▸ What to do:
Return every line of the entries that includes the word "name".

Dataset entries:
___

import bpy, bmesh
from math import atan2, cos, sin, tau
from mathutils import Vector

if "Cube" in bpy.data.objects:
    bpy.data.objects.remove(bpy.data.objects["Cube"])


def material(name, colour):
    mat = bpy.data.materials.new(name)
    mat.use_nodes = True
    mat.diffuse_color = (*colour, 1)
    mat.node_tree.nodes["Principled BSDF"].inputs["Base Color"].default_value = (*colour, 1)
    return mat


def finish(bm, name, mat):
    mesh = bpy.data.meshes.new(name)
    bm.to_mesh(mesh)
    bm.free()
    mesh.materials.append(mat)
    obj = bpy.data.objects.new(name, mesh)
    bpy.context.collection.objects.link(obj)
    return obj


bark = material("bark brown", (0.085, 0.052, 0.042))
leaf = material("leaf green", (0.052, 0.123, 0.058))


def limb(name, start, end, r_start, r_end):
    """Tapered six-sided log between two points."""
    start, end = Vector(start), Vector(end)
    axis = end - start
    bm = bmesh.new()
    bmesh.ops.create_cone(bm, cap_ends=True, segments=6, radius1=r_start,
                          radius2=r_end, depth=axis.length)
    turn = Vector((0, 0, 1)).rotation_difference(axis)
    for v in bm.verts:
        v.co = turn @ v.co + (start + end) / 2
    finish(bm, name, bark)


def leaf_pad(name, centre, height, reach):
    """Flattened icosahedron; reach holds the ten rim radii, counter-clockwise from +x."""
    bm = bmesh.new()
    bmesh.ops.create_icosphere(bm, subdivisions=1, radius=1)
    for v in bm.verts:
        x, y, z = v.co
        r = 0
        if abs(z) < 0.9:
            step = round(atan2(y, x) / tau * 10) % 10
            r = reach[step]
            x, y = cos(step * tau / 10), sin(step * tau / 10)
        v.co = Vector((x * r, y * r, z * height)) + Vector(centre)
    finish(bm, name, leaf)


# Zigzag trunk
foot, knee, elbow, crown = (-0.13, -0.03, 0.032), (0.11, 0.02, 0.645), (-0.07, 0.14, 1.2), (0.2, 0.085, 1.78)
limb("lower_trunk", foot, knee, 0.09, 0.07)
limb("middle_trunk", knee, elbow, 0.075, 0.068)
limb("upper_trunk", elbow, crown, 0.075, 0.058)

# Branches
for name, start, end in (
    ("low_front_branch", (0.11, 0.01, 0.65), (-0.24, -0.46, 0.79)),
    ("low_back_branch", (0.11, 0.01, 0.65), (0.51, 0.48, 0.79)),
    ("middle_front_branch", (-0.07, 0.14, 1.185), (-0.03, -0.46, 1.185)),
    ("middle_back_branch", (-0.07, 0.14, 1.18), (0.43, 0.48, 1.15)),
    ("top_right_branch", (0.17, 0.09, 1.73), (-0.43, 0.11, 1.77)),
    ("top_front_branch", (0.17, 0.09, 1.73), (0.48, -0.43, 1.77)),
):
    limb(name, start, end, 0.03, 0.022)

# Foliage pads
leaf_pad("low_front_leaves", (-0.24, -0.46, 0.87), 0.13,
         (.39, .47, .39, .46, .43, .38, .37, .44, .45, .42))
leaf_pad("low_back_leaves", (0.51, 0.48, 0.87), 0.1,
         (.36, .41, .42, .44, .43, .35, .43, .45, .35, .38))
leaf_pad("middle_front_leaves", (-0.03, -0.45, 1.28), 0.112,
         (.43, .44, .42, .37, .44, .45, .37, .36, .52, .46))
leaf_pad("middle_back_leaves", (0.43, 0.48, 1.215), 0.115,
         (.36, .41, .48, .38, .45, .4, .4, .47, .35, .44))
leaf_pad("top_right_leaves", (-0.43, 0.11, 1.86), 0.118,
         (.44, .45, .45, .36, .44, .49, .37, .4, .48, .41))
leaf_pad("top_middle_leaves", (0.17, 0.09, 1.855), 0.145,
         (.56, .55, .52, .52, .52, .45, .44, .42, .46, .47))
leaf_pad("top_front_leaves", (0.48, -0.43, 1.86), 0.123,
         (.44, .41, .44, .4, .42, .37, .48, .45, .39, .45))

___

▸ Answer to this task:
def material(name, colour):
    mat = bpy.data.materials.new(name)
def finish(bm, name, mat):
    mesh = bpy.data.meshes.new(name)
    obj = bpy.data.objects.new(name, mesh)
def limb(name, start, end, r_start, r_end):
    finish(bm, name, bark)
def leaf_pad(name, centre, height, reach):
    finish(bm, name, leaf)
for name, start, end in (
    limb(name, start, end, 0.03, 0.022)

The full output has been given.